she was wisteria, i think, wisteria
in its short bloom, she was warm days and cold nights
in mud season when blades come out of the soil
where they’ve been hiding like swords,
mute in moonlight. she was remarkable,
and i was lost as soon as she left me.
it was a night and a day and a night before i cried
for her. a long sweep of hours in numb succession.

if this is grief, i said, it is a cold wind. and a cold
night followed.  unseasonable time.  the flowers on the early vines
shriveling.  i wept in the privacy of the bedroom
that was empty. emptied myself i cried more, the walls
inside me melted and i sweated them out.  was paper thin
after.  light passed through me and from within i was lit.

this is her doing, i told myself.  that i have been
illuminated by her.  that i shine.  she was more than i had
thought to say of her, some sun of a distant unglimpsed sky
over a world i hadn’t explored, and i cried again as i would
and still do.  she was wisteria, forsythia, the very bones
of spring unedited by interpretation, a sun i will not see again

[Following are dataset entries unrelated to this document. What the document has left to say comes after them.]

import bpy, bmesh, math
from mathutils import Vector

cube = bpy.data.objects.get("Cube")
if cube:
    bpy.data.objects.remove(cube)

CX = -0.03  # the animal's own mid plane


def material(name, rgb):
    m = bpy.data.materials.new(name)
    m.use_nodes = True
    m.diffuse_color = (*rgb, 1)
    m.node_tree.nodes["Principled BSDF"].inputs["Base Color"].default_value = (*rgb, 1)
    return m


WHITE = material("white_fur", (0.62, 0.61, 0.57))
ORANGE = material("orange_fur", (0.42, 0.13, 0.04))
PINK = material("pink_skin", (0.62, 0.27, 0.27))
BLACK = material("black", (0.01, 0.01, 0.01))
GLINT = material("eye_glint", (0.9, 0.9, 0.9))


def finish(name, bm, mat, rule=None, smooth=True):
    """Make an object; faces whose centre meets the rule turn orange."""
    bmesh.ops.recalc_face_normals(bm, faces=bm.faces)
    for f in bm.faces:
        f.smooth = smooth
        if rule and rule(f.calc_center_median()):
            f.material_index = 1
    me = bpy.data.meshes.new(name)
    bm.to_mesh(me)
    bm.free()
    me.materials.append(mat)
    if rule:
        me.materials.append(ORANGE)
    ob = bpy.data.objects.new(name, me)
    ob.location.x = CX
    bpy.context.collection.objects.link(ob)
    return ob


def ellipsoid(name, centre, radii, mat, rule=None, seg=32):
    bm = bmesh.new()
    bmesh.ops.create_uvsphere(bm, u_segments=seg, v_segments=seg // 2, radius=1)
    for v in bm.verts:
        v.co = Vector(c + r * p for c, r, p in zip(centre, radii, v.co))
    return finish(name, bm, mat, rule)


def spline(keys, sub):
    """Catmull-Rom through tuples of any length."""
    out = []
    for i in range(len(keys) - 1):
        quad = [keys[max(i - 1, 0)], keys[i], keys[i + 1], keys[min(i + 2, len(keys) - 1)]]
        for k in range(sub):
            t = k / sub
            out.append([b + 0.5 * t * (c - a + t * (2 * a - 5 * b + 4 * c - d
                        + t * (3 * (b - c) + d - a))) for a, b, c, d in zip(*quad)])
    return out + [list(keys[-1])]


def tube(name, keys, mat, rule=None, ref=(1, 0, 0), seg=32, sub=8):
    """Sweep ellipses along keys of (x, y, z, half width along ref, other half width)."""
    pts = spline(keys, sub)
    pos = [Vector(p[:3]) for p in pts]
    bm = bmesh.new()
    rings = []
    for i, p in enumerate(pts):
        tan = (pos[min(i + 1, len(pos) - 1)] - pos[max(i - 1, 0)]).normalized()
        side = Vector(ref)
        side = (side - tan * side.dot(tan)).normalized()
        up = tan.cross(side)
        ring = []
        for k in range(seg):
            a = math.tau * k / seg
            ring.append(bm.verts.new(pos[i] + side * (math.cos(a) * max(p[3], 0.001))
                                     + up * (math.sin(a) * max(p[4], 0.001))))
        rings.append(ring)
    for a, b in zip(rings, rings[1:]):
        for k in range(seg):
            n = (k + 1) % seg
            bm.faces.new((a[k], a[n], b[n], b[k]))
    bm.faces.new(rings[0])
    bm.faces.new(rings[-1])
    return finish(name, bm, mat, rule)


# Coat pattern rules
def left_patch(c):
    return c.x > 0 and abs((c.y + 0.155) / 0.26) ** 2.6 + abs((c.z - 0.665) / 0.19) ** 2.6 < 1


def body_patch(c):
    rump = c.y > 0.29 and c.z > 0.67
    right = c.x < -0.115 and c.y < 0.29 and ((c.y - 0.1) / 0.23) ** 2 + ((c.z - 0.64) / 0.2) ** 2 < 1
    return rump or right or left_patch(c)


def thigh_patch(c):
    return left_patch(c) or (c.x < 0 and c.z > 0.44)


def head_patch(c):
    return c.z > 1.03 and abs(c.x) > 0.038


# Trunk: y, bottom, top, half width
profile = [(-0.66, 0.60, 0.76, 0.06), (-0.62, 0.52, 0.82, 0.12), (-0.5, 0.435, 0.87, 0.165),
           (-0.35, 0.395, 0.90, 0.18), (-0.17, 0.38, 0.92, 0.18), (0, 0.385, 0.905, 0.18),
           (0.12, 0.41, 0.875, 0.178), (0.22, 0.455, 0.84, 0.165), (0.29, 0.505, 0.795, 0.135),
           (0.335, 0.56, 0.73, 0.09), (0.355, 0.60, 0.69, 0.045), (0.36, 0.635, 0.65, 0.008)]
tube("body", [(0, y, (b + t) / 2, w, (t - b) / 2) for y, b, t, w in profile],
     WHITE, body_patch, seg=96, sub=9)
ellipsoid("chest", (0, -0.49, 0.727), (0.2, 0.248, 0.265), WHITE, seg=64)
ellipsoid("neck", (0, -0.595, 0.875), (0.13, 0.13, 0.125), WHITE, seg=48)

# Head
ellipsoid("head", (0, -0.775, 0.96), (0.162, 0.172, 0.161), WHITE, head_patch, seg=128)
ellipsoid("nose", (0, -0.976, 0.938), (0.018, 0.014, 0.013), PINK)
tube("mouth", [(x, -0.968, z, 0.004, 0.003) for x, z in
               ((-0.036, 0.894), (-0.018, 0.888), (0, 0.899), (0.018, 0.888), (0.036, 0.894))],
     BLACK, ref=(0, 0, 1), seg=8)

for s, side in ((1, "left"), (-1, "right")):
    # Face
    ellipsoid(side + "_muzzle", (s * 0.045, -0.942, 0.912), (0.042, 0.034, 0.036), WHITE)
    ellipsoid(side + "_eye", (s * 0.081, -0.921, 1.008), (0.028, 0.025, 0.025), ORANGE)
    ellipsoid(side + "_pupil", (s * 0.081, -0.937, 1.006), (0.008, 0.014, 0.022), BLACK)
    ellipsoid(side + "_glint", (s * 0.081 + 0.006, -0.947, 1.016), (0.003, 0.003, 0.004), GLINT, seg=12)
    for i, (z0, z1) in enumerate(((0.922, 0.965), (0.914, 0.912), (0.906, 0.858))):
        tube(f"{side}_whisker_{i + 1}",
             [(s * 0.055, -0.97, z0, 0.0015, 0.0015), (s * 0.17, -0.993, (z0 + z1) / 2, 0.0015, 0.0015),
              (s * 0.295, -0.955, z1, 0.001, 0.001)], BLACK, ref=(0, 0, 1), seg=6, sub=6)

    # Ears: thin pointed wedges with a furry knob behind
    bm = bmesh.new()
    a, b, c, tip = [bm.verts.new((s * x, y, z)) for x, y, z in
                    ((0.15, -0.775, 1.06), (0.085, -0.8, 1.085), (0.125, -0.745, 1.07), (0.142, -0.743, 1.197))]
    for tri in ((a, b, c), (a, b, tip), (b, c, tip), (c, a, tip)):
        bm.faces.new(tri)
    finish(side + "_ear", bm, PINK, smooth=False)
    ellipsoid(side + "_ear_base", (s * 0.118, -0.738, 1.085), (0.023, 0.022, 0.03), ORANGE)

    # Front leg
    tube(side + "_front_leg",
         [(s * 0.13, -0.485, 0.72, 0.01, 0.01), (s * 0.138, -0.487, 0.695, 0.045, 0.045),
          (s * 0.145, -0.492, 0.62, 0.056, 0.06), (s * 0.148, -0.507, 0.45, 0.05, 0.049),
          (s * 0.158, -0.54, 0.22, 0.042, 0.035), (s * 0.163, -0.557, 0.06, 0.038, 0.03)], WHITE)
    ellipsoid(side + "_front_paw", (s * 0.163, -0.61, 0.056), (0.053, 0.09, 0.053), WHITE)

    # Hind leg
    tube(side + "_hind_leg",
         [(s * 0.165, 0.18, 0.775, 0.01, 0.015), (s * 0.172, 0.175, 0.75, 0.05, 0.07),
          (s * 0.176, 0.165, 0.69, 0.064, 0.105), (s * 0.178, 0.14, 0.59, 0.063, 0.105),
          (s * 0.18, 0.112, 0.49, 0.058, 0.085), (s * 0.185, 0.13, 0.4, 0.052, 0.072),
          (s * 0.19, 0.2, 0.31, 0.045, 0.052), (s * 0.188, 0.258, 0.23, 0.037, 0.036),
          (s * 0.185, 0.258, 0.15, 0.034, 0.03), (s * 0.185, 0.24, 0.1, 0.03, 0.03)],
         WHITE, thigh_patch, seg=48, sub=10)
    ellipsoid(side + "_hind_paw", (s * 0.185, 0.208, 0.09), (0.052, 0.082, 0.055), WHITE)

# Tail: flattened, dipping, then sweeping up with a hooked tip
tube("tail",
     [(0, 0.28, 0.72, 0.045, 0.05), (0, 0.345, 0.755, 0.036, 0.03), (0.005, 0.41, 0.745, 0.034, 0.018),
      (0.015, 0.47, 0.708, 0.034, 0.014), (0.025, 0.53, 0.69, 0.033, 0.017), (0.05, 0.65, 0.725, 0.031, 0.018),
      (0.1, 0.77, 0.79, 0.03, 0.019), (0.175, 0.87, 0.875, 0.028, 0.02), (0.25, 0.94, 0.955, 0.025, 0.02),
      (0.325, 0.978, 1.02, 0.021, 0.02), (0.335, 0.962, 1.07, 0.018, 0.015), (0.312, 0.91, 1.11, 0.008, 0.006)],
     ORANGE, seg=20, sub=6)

and so i fail and enter a twilight of weeping and indulge the urge
to create and recreate the moment when i lost a chance
to stop and listen and let her expand within me as i should.
the moment of loss is deep weather, a season of interruption
when the simplest answers go unnoticed.  i should have been
motionless and perhaps i could have held her here,
or perhaps not.  she was wisteria, she had her time,
was gone. i remain. i weep, i shine with her within me
and light nothing around me.

Blogged with the Flock Browser